Celebrated artist Sir Howard Hodgkin has passed away aged 84. Hodgkin was gay, despite marrying Julia Lane in 1955, with whom he had two children. Of course, at this time, homosexuality was still illegal in the UK. After the marriage dissolved, Hodgkin fell in love with music writer Antony Peattie, who he went on to live with for the last 25 years of his life.
Hodgkin found immense success during his career as a painter and printmaker. Known for his bright, abstract works, he had his first solo show in 1962. In 2006 he had a major retrospective at Tate Britain. He was knighted for his services to art in 1992 and later appointed as a Companion of Honour by the Queen. He won the Turner Prize, one of the most prestigious awards in British art.
His works are difficult to describe. It’s much easier – and more pleasurable – to simply look at them. His paintings are generally abstract, but with figurative elements. They are colourful, affective and undeniably emotive. He was influenced by many of the great modern artists: Matisse, in particular, explaining, “I wouldn’t be the painter I am if Matisse had never existed. I think he’s so great because he realised that when he was painting pictures, he was making things.” The New American Painting, a 1959 exhibition at Tate, was another major influence, exposing him to the work of Pollock, Rothko and Newman. Despite this, he often worked on a small scale, creating intimate works contrary to the Abstract Expressionists domineering, mural-sized pieces.
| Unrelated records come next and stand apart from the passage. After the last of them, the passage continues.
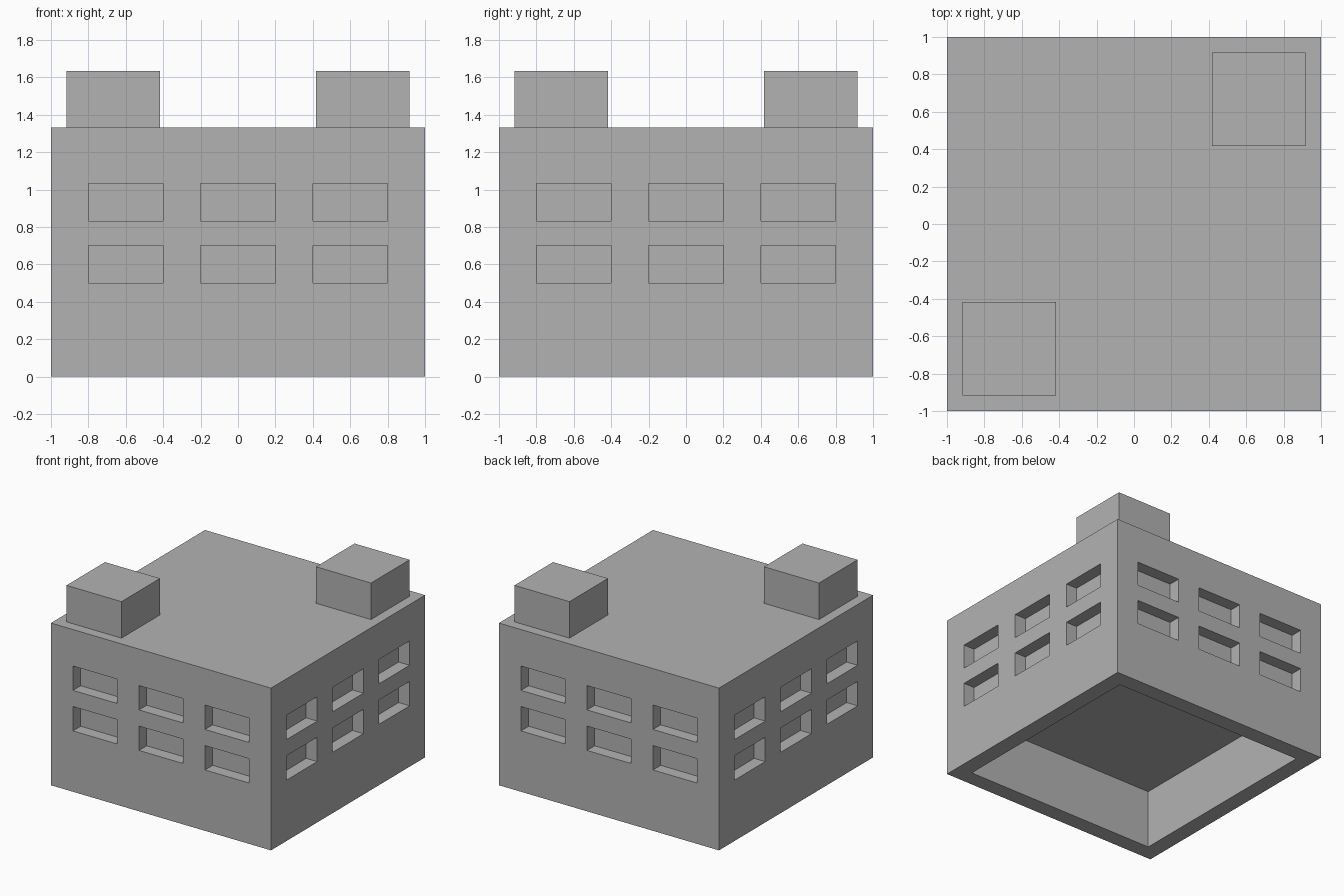
import bpy
import bmesh
from math import pi
from mathutils import Matrix, Vector

old = bpy.data.objects.get("Cube")
if old:
    bpy.data.objects.remove(old, do_unlink=True)

# One plain grey for the whole building
GREY = (0.45, 0.45, 0.45, 1)
concrete = bpy.data.materials.new("concrete_grey")
concrete.use_nodes = True
concrete.diffuse_color = GREY
concrete.node_tree.nodes["Principled BSDF"].inputs["Base Color"].default_value = GREY

HEIGHT = 1.333      # roof level
WALL = 0.133        # wall thickness around the open base
RECESS = 0.1        # window depth
CEILING = 0.48      # top of the hollow base


def add_box(bm, low, high, turn=0):
    """Add a box between two corners, turned about the z axis."""
    low, high = Vector(low), Vector(high)
    matrix = (Matrix.Rotation(turn, 4, "Z")
              @ Matrix.Translation((low + high) / 2)
              @ Matrix.Diagonal((*(high - low), 1)))
    bmesh.ops.create_cube(bm, size=1, matrix=matrix)


def make_object(name, bm):
    mesh = bpy.data.meshes.new(name)
    bm.to_mesh(mesh)
    bm.free()
    mesh.materials.append(concrete)
    obj = bpy.data.objects.new(name, mesh)
    bpy.context.collection.objects.link(obj)
    return obj


# Main block
bm = bmesh.new()
add_box(bm, (-1, -1, 0), (1, 1, HEIGHT))
building = make_object("building_block", bm)

# Cutter: hollow base, and two rows of three windows on each side
bm = bmesh.new()
inner = 1 - WALL
add_box(bm, (-inner, -inner, -0.1), (inner, inner, CEILING))
for side in range(4):
    for x in (-0.6, 0, 0.6):
        for z in (0.5, 0.833):
            add_box(bm, (x - 0.2, -1.1, z), (x + 0.2, RECESS - 1, z + 0.2), side * pi / 2)
cutter = make_object("opening_cutter", bm)
cutter.hide_render = True

cut = building.modifiers.new("openings", "BOOLEAN")
cut.operation = "DIFFERENCE"
cut.solver = "EXACT"
cut.object = cutter
bpy.context.view_layer.objects.active = building
bpy.ops.object.modifier_apply(modifier=cut.name)
bpy.data.objects.remove(cutter, do_unlink=True)

# Roof blocks on opposite corners
for name, sign in (("roof_block_front", -1), ("roof_block_back", 1)):
    bm = bmesh.new()
    centre = sign * 0.667
    add_box(bm, (centre - 0.25, centre - 0.25, HEIGHT), (centre + 0.25, centre + 0.25, HEIGHT + 0.3))
    make_object(name, bm)
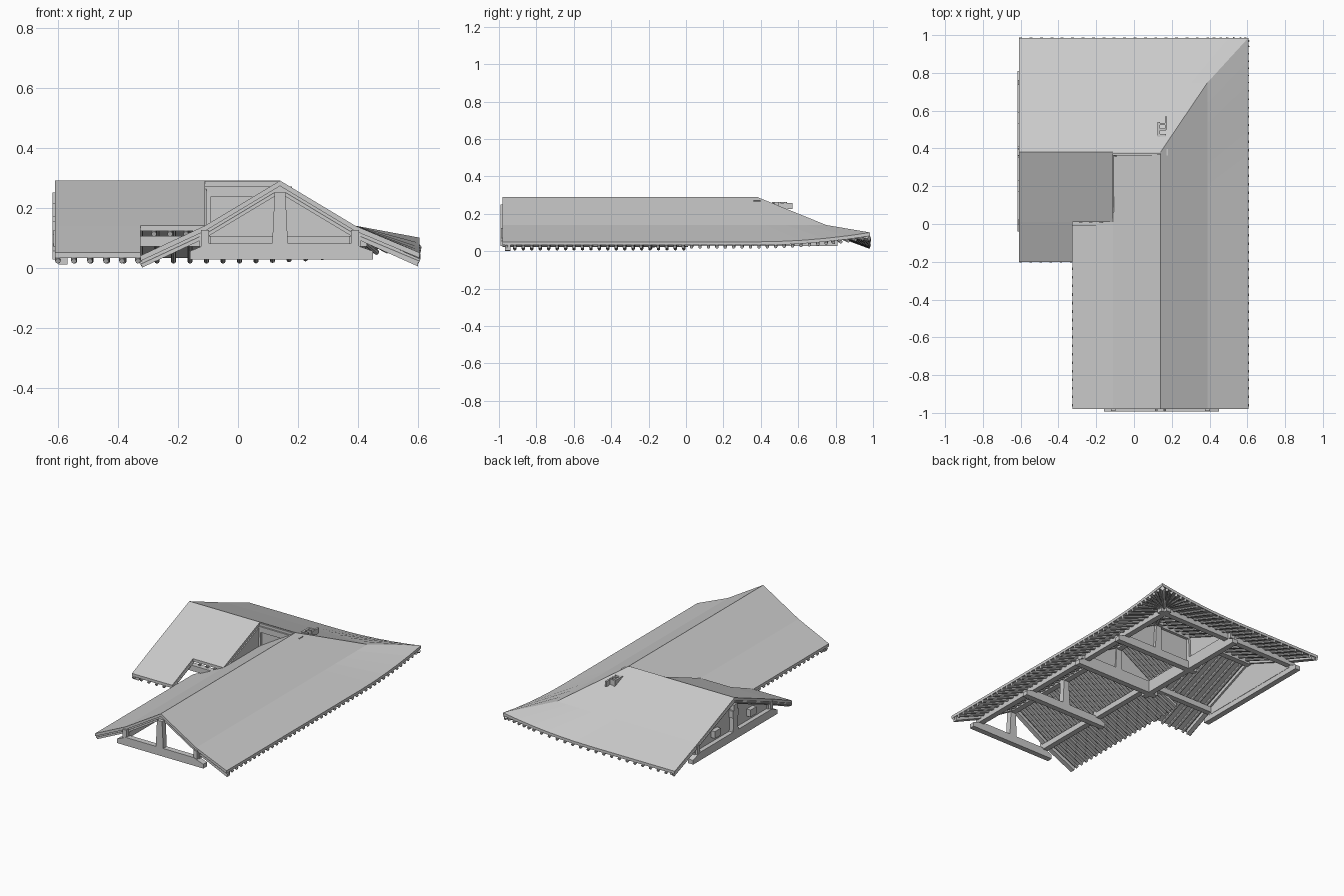
import bpy, bmesh
from mathutils import Vector

cube = bpy.data.objects.get("Cube")
if cube:
    bpy.data.objects.remove(cube)

grey = bpy.data.materials.new("plain grey")
grey.use_nodes = True
COLOUR = (0.6, 0.6, 0.6, 1)
grey.diffuse_color = COLOUR
grey.node_tree.nodes["Principled BSDF"].inputs["Base Color"].default_value = COLOUR

TOP, MID, EAVE = 0.29, 0.14, 0.05
RX, RY = 0.14, 0.38          # ridge lines
PX, PY = 0.39, 0.75          # outer purlins
LX, WY = -0.11, 0.01         # inner purlins
EX, EY = 0.605, 0.985        # outer eaves
FRONT, SIDE = -0.98, -0.61   # gable ends
SLAB, ROD = 0.018, 0.009


def finish(name, bm):
    bmesh.ops.recalc_face_normals(bm, faces=bm.faces)
    mesh = bpy.data.meshes.new(name)
    bm.to_mesh(mesh)
    bm.free()
    mesh.materials.append(grey)
    ob = bpy.data.objects.new(name, mesh)
    bpy.context.collection.objects.link(ob)
    return ob


def lift(v, end):
    """Upward sweep of an eave towards the hip corner."""
    return 0.05 * max(0, (v - end + 0.62) / 0.62) ** 2


def roof(name, rows, cols=1):
    """Slab from rows of (start, end), each split into cols pieces."""
    bm = bmesh.new()
    grid = []
    for a, b, end in rows:
        line = []
        for i in range(cols + 1):
            p = Vector(a).lerp(Vector(b), i / cols)
            if end == "y":
                p.z += lift(p.y, EY)
            elif end == "x":
                p.z += lift(p.x, EX)
            line.append(bm.verts.new(p))
        grid.append(line)
    for r0, r1 in zip(grid, grid[1:]):
        for i in range(cols):
            bm.faces.new((r0[i], r0[i + 1], r1[i + 1], r1[i]))
    bmesh.ops.recalc_face_normals(bm, faces=bm.faces)
    if sum(f.normal.z for f in bm.faces) < 0:
        bmesh.ops.reverse_faces(bm, faces=bm.faces)
    upper = list(bm.faces)
    # lower skin and rim
    rim = [e for e in bm.edges if e.is_boundary]
    copy = bmesh.ops.duplicate(bm, geom=list(bm.verts) + list(bm.edges) + upper)
    vmap = copy["vert_map"]
    for row in grid:
        for v in row:
            vmap[v].co.z -= SLAB
    for e in rim:
        a, b = e.verts
        bm.faces.new((a, b, vmap[b], vmap[a]))
    return finish(name, bm)


def rod(bm, a, b, r=ROD, sides=8):
    a, b = Vector(a), Vector(b)
    d = b - a
    m = d.to_track_quat("Z", "Y").to_matrix().to_4x4()
    m.translation = (a + b) / 2
    bmesh.ops.create_cone(bm, cap_ends=True, segments=sides, radius1=r, radius2=r,
                          depth=d.length, matrix=m)


def box(name, x0, x1, y0, y1, z0, z1):
    bm = bmesh.new()
    bmesh.ops.create_cube(bm, size=1)
    for v in bm.verts:
        v.co = ((x0, x1)[v.co.x > 0], (y0, y1)[v.co.y > 0], (z0, z1)[v.co.z > 0])
    return finish(name, bm)


def panel(name, outline, axis, pos, thick):
    """Outline of (run, z) points extruded along the axis."""
    bm = bmesh.new()
    def at(u, z, k):
        return (k, u, z) if axis == "x" else (u, k, z)
    lo = [bm.verts.new(at(u, z, pos)) for u, z in outline]
    hi = [bm.verts.new(at(u, z, pos + thick)) for u, z in outline]
    bm.faces.new(lo)
    bm.faces.new(hi)
    n = len(lo)
    for i in range(n):
        bm.faces.new((lo[i], lo[(i + 1) % n], hi[(i + 1) % n], hi[i]))
    return finish(name, bm)


# roof slopes
roof("outer_roof_slope", [((RX, FRONT, TOP), (RX, RY, TOP), ""),
                          ((PX, FRONT, MID), (PX, PY, MID), ""),
                          ((EX, FRONT, EAVE), (EX, EY, EAVE), "y")], 16)
roof("back_roof_slope", [((SIDE, RY, TOP), (RX, RY, TOP), ""),
                         ((SIDE, PY, MID), (PX, PY, MID), ""),
                         ((SIDE, EY, EAVE), (EX, EY, EAVE), "x")], 12)
roof("inner_roof_upper", [((RX, FRONT, TOP), (RX, 0.37, TOP), ""),
                          ((LX, FRONT, MID), (LX, 0.37, MID), "")])
roof("inner_roof_lower", [((LX, FRONT, MID), (LX, WY, MID), ""),
                          ((-0.325, FRONT, EAVE - 0.01), (-0.325, WY, EAVE - 0.01), "")])
roof("wing_roof_upper", [((SIDE, RY, TOP), (LX, RY, TOP), ""),
                         ((SIDE, WY, MID), (LX, WY, MID), "")])
roof("wing_roof_lower", [((SIDE, WY, MID), (-0.325, WY, MID), ""),
                         ((SIDE, -0.2, EAVE), (-0.325, -0.2, EAVE), "")])

# rafters, straight in the bays and fanned around the hip corner
DROP = SLAB + ROD + 0.001
bm = bmesh.new()


def rafter(*pts):
    pts = [Vector(p) - Vector((0, 0, DROP)) for p in pts]
    for a, b in zip(pts, pts[1:]):
        rod(bm, a, b)


def steps(a, b, step):
    n = round((b - a) / step)
    return [a + (b - a) * i / n for i in range(n + 1)]


for y in steps(FRONT + 0.02, PY, 0.045):
    k = max(0, (y - RY) / (PY - RY))
    rafter((RX + (PX - RX) * k, y, TOP + (MID - TOP) * k), (PX, y, MID),
           (EX, y, EAVE + lift(y, EY)))
for x in steps(SIDE + 0.01, PX, 0.056):
    k = max(0, (x - RX) / (PX - RX))
    rafter((x, RY + (PY - RY) * k, TOP + (MID - TOP) * k), (x, PY, MID),
           (x, EY, EAVE + lift(x, EX)))
for i in range(1, 6):
    y, x = PY + (EY - PY) * i / 6, PX + (EX - PX) * i / 6
    rafter((PX, PY, MID), (EX, y, EAVE + lift(y, EY)))
    rafter((PX, PY, MID), (x, EY, EAVE + lift(x, EX)))
for y in steps(FRONT + 0.02, 0.35, 0.045):
    rafter((RX, y, TOP), (LX, y, MID))
    if y < WY:
        rafter((LX, y, MID), (-0.325, y, EAVE - 0.01))
for x in steps(SIDE + 0.01, LX - 0.01, 0.056):
    rafter((x, RY, TOP), (x, WY, MID))
    if x < -0.32:
        rafter((x, WY, MID), (x, -0.2, EAVE))
finish("rafters", bm)

# hip rafter under the swept corner
bm = bmesh.new()
rod(bm, (RX, RY, TOP - 0.035), (PX, PY, MID - 0.035), 0.016, 4)
rod(bm, (PX, PY, MID - 0.035), (0.6, 0.98, 0.068), 0.016, 4)
finish("hip_rafter", bm)

# purlins: ridges, outer and inner lines
W = 0.018
for name, x, z, end in (("ridge", RX, 0.235, RY), ("outer", PX, 0.07, PY), ("inner", LX, 0.07, PY)):
    box(name + "_purlin_long", x - W, x + W, FRONT + 0.01, end + 0.04, z, z + 0.036)
for name, y, z, end in (("ridge", RY, 0.235, RX), ("outer", PY, 0.07, PX), ("inner", WY, 0.07, PX)):
    box(name + "_purlin_wing", SIDE + 0.01, end + 0.04, y - W, y + W, z, z + 0.036)


# tie beams with chamfered ends, king posts and side posts
def tie(name, axis, pos, lo, hi, t=0.036):
    a, b = lo - 0.05, hi + 0.06
    panel(name, [(a, 0.028), (b, 0.028), (b, 0.055), (hi - 0.01, 0.08),
                 (lo + 0.01, 0.08), (a, 0.055)], axis, pos - t / 2, t)


def king_post(name, axis, pos, c, t=0.036):
    panel(name, [(c - 0.026, 0.08), (c + 0.026, 0.08), (c + 0.018, 0.25), (c - 0.018, 0.25)],
          axis, pos - t / 2, t)


def side_post(name, axis, pos, c, t=0.03):
    panel(name, [(c - 0.013, 0.07), (c + 0.013, 0.07), (c + 0.013, 0.125), (c - 0.013, 0.125)],
          axis, pos - t / 2, t)


for i, y in enumerate((-0.975, -0.48, WY, RY)):
    tie(f"cross_tie_{i}", "y", y, LX, PX)
    king_post(f"cross_post_{i}", "y", y, RX)
    for c in (LX, PX):
        side_post(f"cross_side_post_{i}", "y", y, c)
for i, x in enumerate((-0.6, LX)):
    tie(f"wing_tie_{i}", "x", x, WY, PY)
    king_post(f"wing_post_{i}", "x", x, RY)
    for c in (WY, PY):
        side_post(f"wing_side_post_{i}", "x", x, c)

# verge boards below the gable edges
def verge(name, axis, pos, pts):
    upper = [(u, z - 0.014) for u, z in pts]
    lower = [(u, z - 0.042) for u, z in reversed(pts)]
    panel(name, upper + lower, axis, pos, 0.03)


verge("front_verge", "y", FRONT + 0.012,
      [(-0.32, 0.042), (LX, MID), (RX, TOP), (PX, MID), (0.6, 0.046)])
verge("wing_verge", "x", SIDE + 0.012,
      [(-0.19, 0.053), (WY, MID), (RY, TOP), (PY, MID), (0.975, 0.057)])

# boarded gable walls and the walls above the stepped valley
H = TOP - 0.02
for i, y in enumerate((WY, RY - 0.01)):
    panel(f"cross_wall_{i}", [(LX, 0.06), (PX, 0.06), (PX, MID - 0.02), (RX, H), (LX, MID - 0.02)],
          "y", y, 0.01)
for i, x in enumerate((SIDE + 0.02, LX - 0.005)):
    panel(f"wing_wall_{i}", [(WY, 0.06), (PY, 0.06), (PY, MID - 0.02), (RY, H), (WY, MID - 0.02)],
          "x", x, 0.01)
panel("valley_wall", [(LX, 0.1), (RX, 0.1), (RX, TOP - 0.003), (LX, TOP - 0.003)], "y", 0.372, 0.008)

# small blocks on the wing gable
for i, (y, z) in enumerate(((0.2, 0.11), (0.56, 0.11), (0.38, 0.17))):
    box(f"gable_block_{i}", SIDE - 0.008, SIDE + 0.03, y - 0.03, y + 0.03, z, z + 0.045)

# bracket tips showing through the back slope
box("bracket_stem", 0.125, 0.137, 0.46, 0.54, 0.225, 0.262)
for i, y in enumerate((0.47, 0.5, 0.53)):
    box(f"bracket_arm_{i}", 0.125, 0.17, y - 0.006, y + 0.006, 0.225, 0.262)
box("bracket_spike", 0.163, 0.175, 0.5, 0.57, 0.225, 0.258)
Hodgkin rarely spoke openly about his sexuality. In a 2009 interview with The Independent, he describes the pain of marrying,despite knowing that he was gay. In 2006, the same paper listed him at number 44 in their Pink List, the 101 most influential LGBT+ people in Britain, citing his “acutely atmospheric paintings [which] are often distillations of personal memories.” He climbed four places the following year and remained in the list for several more years.
Still, sexuality wasn’t entirely absent from his practice. In 1991, he collaborated with writer Susan Sontag to illustrate her story The Way We Live Now, a response to the AIDS crisis. These works were still abstract but carried weight with their poetry rather than overt politics. “Hodgkin’s paintings are always about love and loss,” explained Jonathon Jones. “Two themes that Aids made starkly political.”
A major exhibition of Hodgkin’s work, the first to focus on his portraiture, opens at the National Portrait Gallery later this month.